Task prompt => Report all lines from the entries below in which "TILT" appears.

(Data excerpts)
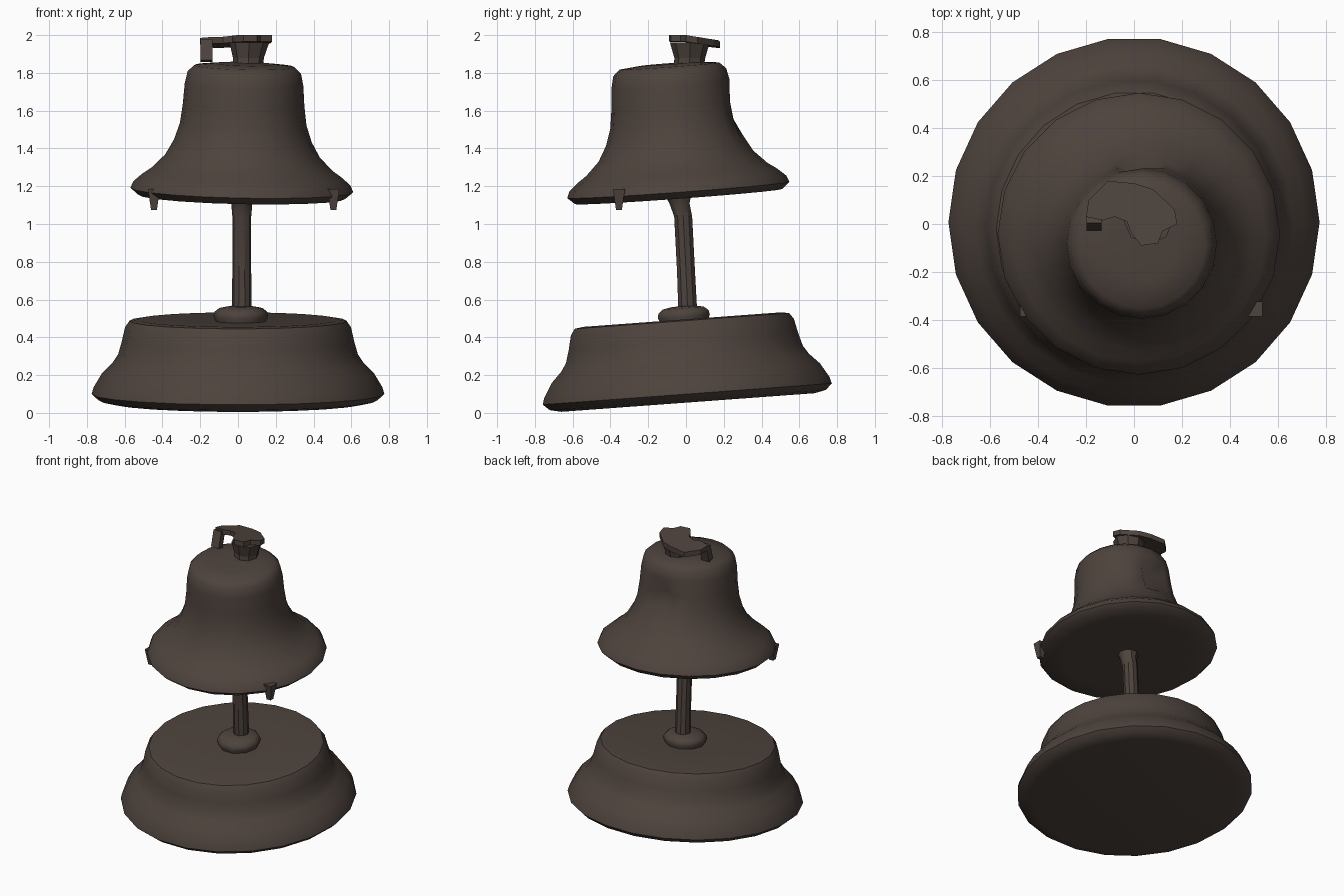
import bpy, bmesh, math
from mathutils import Vector, Matrix

if "Cube" in bpy.data.objects:
    bpy.data.objects.remove(bpy.data.objects["Cube"])

bronze = bpy.data.materials.new("dark_bronze")
bronze.diffuse_color = (0.075, 0.056, 0.046, 1)
bronze.use_nodes = True
bronze.node_tree.nodes["Principled BSDF"].inputs["Base Color"].default_value = bronze.diffuse_color
TILT = math.radians(4.2)   # whole ornament leans towards the front


def finish(bm, name, loc=(0, 0, 0), rot=(0, 0, 0), smooth=35):
    bmesh.ops.recalc_face_normals(bm, faces=bm.faces)
    me = bpy.data.meshes.new(name)
    bm.to_mesh(me)
    bm.free()
    me.materials.append(bronze)
    ob = bpy.data.objects.new(name, me)
    bpy.context.collection.objects.link(ob)
    ob.location, ob.rotation_euler = loc, rot
    if smooth:
        bpy.ops.object.select_all(action='DESELECT')
        ob.select_set(True)
        bpy.context.view_layer.objects.active = ob
        bpy.ops.object.shade_smooth_by_angle(angle=math.radians(smooth))
    return ob


def lathe(profile, n):
    """Closed solid of revolution; profile runs bottom to top as (radius, z)."""
    bm = bmesh.new()
    rings = [[bm.verts.new((r * math.cos(2 * math.pi * i / n),
                            r * math.sin(2 * math.pi * i / n), z))
              for i in range(n)] for r, z in profile]
    for a, b in zip(rings, rings[1:]):
        for i in range(n):
            j = (i + 1) % n
            bm.faces.new((a[i], a[j], b[j], b[i]))
    bm.faces.new(rings[0][::-1])
    bm.faces.new(rings[-1])
    return bm


def sweep(sections, n):
    """Tube through (x, y, z, radius) sections with horizontal rings."""
    bm = lathe([(r, k) for k, (x, y, z, r) in enumerate(sections)], n)
    for v in bm.verts:
        x, y, z, r = sections[round(v.co.z)]
        v.co = Vector((v.co.x + x, v.co.y + y, z))
    return bm


# stepped pedestal
finish(lathe([(0.68, -0.005), (0.74, 0.008), (0.775, 0.04), (0.765, 0.075), (0.72, 0.15),
              (0.665, 0.205), (0.635, 0.25), (0.615, 0.32), (0.598, 0.395),
              (0.575, 0.428), (0.53, 0.435), (0.15, 0.425)], 22),
       "pedestal", (0, 0.01, 0.06), (TILT, 0, 0), 45)

# collar at the foot of the post
finish(lathe([(0.12, -0.03), (0.145, 0.02), (0.14, 0.045), (0.115, 0.065), (0.06, 0.075)], 10),
       "post_collar", (0.015, -0.01, 0.49), (TILT, 0, 0), 40)

# post
finish(sweep([(0.02, 0.012, 0.48, 0.053), (0.02, 0.0, 0.75, 0.05), (0.02, -0.015, 1.04, 0.05),
              (0.02, -0.035, 1.11, 0.056), (0.02, -0.045, 1.17, 0.08)], 10), "post")

# bell with closed underside and a small dent in the back
bm = lathe([(0.08, -0.03), (0.42, -0.025), (0.55, -0.025), (0.59, 0.01), (0.575, 0.045),
            (0.53, 0.085), (0.48, 0.12), (0.41, 0.19), (0.365, 0.27), (0.335, 0.36),
            (0.322, 0.46), (0.314, 0.57), (0.30, 0.635), (0.265, 0.668), (0.15, 0.68)], 20)
for v in bm.verts:
    ang = math.atan2(v.co.y, v.co.x)
    if abs(ang - math.pi / 2) < 0.1 and 0.3 < v.co.z < 0.5:
        v.co.y -= 0.08
finish(bm, "bell", (0.02, -0.04, 1.17), (TILT, math.radians(1.2), 0), 50)

# small lugs under the bell rim
for side, x in (("left", -0.445), ("right", 0.505)):
    bm = bmesh.new()
    bmesh.ops.create_cone(bm, cap_ends=True, segments=4, radius1=0.022, radius2=0.045, depth=0.11)
    finish(bm, side + "_rim_lug", (x, -0.355, 1.13), (0, 0, math.radians(45)), 0)

# flared stem of the crown
finish(sweep([(0.055, 0.015, 1.82, 0.078), (0.055, 0.02, 1.88, 0.082),
              (0.06, 0.02, 1.96, 0.105)], 8), "crown_stem", smooth=0)

# broken crown plate with curved arm
outline = [(-0.2, 0.03), (-0.19, 0.1), (-0.11, 0.18), (0.0, 0.17), (0.08, 0.145),
           (0.17, 0.06), (0.18, 0.0), (0.12, -0.03), (0.1, -0.08), (0.03, -0.09),
           (-0.01, -0.04), (-0.03, 0.01), (-0.08, 0.03), (-0.13, 0.015)]
bm = bmesh.new()
face = bm.faces.new([bm.verts.new((x, y, 1.993 - 0.16 * max(0, y) + 0.05 * min(0, x)))
                     for x, y in outline])
ext = bmesh.ops.extrude_face_region(bm, geom=[face])
for v in ext["geom"]:
    if isinstance(v, bmesh.types.BMVert):
        v.co.z -= 0.035
bmesh.ops.translate(bm, vec=(0, 0, 0.007), verts=bm.verts)
finish(bm, "crown_plate", smooth=0)

# hanging end of the crown arm
bm = bmesh.new()
bmesh.ops.create_cube(bm, size=1, matrix=Matrix.Translation((-0.167, 0.01, 1.918)) @
                      Matrix.Rotation(math.radians(-15), 4, 'X') @ Matrix.Diagonal((0.062, 0.045, 0.115, 1)))
finish(bm, "crown_arm_end", smooth=0)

Answer box =>
TILT = math.radians(4.2)   # whole ornament leans towards the front
       "pedestal", (0, 0.01, 0.06), (TILT, 0, 0), 45)
       "post_collar", (0.015, -0.01, 0.49), (TILT, 0, 0), 40)
finish(bm, "bell", (0.02, -0.04, 1.17), (TILT, math.radians(1.2), 0), 50)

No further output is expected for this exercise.